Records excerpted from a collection
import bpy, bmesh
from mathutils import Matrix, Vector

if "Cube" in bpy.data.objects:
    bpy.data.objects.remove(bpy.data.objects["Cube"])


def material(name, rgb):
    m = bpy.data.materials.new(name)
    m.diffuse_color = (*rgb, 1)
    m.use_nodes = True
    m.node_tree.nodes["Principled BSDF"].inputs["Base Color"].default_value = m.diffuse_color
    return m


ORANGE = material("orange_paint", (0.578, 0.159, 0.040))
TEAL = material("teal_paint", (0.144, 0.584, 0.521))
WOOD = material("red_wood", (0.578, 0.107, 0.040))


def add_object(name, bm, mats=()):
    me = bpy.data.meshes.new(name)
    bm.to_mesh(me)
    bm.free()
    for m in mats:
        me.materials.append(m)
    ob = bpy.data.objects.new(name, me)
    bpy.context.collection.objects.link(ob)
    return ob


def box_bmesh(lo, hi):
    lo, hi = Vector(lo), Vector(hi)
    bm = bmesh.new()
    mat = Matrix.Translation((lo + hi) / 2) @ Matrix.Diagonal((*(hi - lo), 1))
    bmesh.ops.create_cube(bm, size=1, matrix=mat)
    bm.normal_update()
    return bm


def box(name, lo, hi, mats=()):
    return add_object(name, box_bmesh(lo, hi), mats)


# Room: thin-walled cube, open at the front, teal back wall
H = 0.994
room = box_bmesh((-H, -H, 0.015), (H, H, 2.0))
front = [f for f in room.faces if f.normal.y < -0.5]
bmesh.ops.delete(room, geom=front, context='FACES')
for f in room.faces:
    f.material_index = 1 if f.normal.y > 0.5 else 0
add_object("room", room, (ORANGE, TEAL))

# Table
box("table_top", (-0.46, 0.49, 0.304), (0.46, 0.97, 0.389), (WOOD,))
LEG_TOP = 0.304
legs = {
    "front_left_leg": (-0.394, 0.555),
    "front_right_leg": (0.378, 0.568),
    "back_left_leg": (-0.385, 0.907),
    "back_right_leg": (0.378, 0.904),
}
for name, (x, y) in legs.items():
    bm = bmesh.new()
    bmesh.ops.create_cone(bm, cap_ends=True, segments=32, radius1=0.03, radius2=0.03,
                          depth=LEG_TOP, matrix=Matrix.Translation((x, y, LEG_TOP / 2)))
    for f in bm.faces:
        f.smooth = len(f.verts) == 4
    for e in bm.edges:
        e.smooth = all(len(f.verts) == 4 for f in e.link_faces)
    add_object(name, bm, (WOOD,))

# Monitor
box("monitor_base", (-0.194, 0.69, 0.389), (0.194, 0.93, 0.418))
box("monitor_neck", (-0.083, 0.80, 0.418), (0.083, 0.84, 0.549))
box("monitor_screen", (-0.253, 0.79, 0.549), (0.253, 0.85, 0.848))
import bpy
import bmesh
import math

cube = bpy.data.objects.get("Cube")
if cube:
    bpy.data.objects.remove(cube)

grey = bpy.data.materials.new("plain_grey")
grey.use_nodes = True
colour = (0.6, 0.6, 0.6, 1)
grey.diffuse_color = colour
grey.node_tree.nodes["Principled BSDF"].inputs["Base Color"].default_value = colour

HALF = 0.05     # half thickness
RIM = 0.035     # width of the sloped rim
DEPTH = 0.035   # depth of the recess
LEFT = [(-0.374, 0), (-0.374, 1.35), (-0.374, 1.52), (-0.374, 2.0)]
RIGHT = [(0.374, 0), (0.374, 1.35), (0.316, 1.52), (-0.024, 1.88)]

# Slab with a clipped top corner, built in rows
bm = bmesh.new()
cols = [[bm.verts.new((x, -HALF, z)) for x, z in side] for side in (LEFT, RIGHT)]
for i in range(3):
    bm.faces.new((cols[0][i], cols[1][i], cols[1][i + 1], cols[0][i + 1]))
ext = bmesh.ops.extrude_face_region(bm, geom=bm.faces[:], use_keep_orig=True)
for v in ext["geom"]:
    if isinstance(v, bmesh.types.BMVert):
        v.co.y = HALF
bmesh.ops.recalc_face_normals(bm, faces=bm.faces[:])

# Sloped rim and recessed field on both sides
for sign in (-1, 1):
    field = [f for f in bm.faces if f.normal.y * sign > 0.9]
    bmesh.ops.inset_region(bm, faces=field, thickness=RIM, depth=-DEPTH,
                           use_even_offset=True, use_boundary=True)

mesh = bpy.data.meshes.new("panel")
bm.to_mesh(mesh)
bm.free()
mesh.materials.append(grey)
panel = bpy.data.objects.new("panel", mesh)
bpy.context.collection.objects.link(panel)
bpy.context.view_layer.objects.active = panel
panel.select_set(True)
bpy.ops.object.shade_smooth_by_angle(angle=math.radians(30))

• Exercise prompt:
Each entry above is to be duplicated exactly, with nothing left out.

• Solved problem:
import bpy, bmesh
from mathutils import Matrix, Vector

if "Cube" in bpy.data.objects:
    bpy.data.objects.remove(bpy.data.objects["Cube"])


def material(name, rgb):
    m = bpy.data.materials.new(name)
    m.diffuse_color = (*rgb, 1)
    m.use_nodes = True
    m.node_tree.nodes["Principled BSDF"].inputs["Base Color"].default_value = m.diffuse_color
    return m


ORANGE = material("orange_paint", (0.578, 0.159, 0.040))
TEAL = material("teal_paint", (0.144, 0.584, 0.521))
WOOD = material("red_wood", (0.578, 0.107, 0.040))


def add_object(name, bm, mats=()):
    me = bpy.data.meshes.new(name)
    bm.to_mesh(me)
    bm.free()
    for m in mats:
        me.materials.append(m)
    ob = bpy.data.objects.new(name, me)
    bpy.context.collection.objects.link(ob)
    return ob


def box_bmesh(lo, hi):
    lo, hi = Vector(lo), Vector(hi)
    bm = bmesh.new()
    mat = Matrix.Translation((lo + hi) / 2) @ Matrix.Diagonal((*(hi - lo), 1))
    bmesh.ops.create_cube(bm, size=1, matrix=mat)
    bm.normal_update()
    return bm


def box(name, lo, hi, mats=()):
    return add_object(name, box_bmesh(lo, hi), mats)


# Room: thin-walled cube, open at the front, teal back wall
H = 0.994
room = box_bmesh((-H, -H, 0.015), (H, H, 2.0))
front = [f for f in room.faces if f.normal.y < -0.5]
bmesh.ops.delete(room, geom=front, context='FACES')
for f in room.faces:
    f.material_index = 1 if f.normal.y > 0.5 else 0
add_object("room", room, (ORANGE, TEAL))

# Table
box("table_top", (-0.46, 0.49, 0.304), (0.46, 0.97, 0.389), (WOOD,))
LEG_TOP = 0.304
legs = {
    "front_left_leg": (-0.394, 0.555),
    "front_right_leg": (0.378, 0.568),
    "back_left_leg": (-0.385, 0.907),
    "back_right_leg": (0.378, 0.904),
}
for name, (x, y) in legs.items():
    bm = bmesh.new()
    bmesh.ops.create_cone(bm, cap_ends=True, segments=32, radius1=0.03, radius2=0.03,
                          depth=LEG_TOP, matrix=Matrix.Translation((x, y, LEG_TOP / 2)))
    for f in bm.faces:
        f.smooth = len(f.verts) == 4
    for e in bm.edges:
        e.smooth = all(len(f.verts) == 4 for f in e.link_faces)
    add_object(name, bm, (WOOD,))

# Monitor
box("monitor_base", (-0.194, 0.69, 0.389), (0.194, 0.93, 0.418))
box("monitor_neck", (-0.083, 0.80, 0.418), (0.083, 0.84, 0.549))
box("monitor_screen", (-0.253, 0.79, 0.549), (0.253, 0.85, 0.848))
import bpy
import bmesh
import math

cube = bpy.data.objects.get("Cube")
if cube:
    bpy.data.objects.remove(cube)

grey = bpy.data.materials.new("plain_grey")
grey.use_nodes = True
colour = (0.6, 0.6, 0.6, 1)
grey.diffuse_color = colour
grey.node_tree.nodes["Principled BSDF"].inputs["Base Color"].default_value = colour

HALF = 0.05     # half thickness
RIM = 0.035     # width of the sloped rim
DEPTH = 0.035   # depth of the recess
LEFT = [(-0.374, 0), (-0.374, 1.35), (-0.374, 1.52), (-0.374, 2.0)]
RIGHT = [(0.374, 0), (0.374, 1.35), (0.316, 1.52), (-0.024, 1.88)]

# Slab with a clipped top corner, built in rows
bm = bmesh.new()
cols = [[bm.verts.new((x, -HALF, z)) for x, z in side] for side in (LEFT, RIGHT)]
for i in range(3):
    bm.faces.new((cols[0][i], cols[1][i], cols[1][i + 1], cols[0][i + 1]))
ext = bmesh.ops.extrude_face_region(bm, geom=bm.faces[:], use_keep_orig=True)
for v in ext["geom"]:
    if isinstance(v, bmesh.types.BMVert):
        v.co.y = HALF
bmesh.ops.recalc_face_normals(bm, faces=bm.faces[:])

# Sloped rim and recessed field on both sides
for sign in (-1, 1):
    field = [f for f in bm.faces if f.normal.y * sign > 0.9]
    bmesh.ops.inset_region(bm, faces=field, thickness=RIM, depth=-DEPTH,
                           use_even_offset=True, use_boundary=True)

mesh = bpy.data.meshes.new("panel")
bm.to_mesh(mesh)
bm.free()
mesh.materials.append(grey)
panel = bpy.data.objects.new("panel", mesh)
bpy.context.collection.objects.link(panel)
bpy.context.view_layer.objects.active = panel
panel.select_set(True)
bpy.ops.object.shade_smooth_by_angle(angle=math.radians(30))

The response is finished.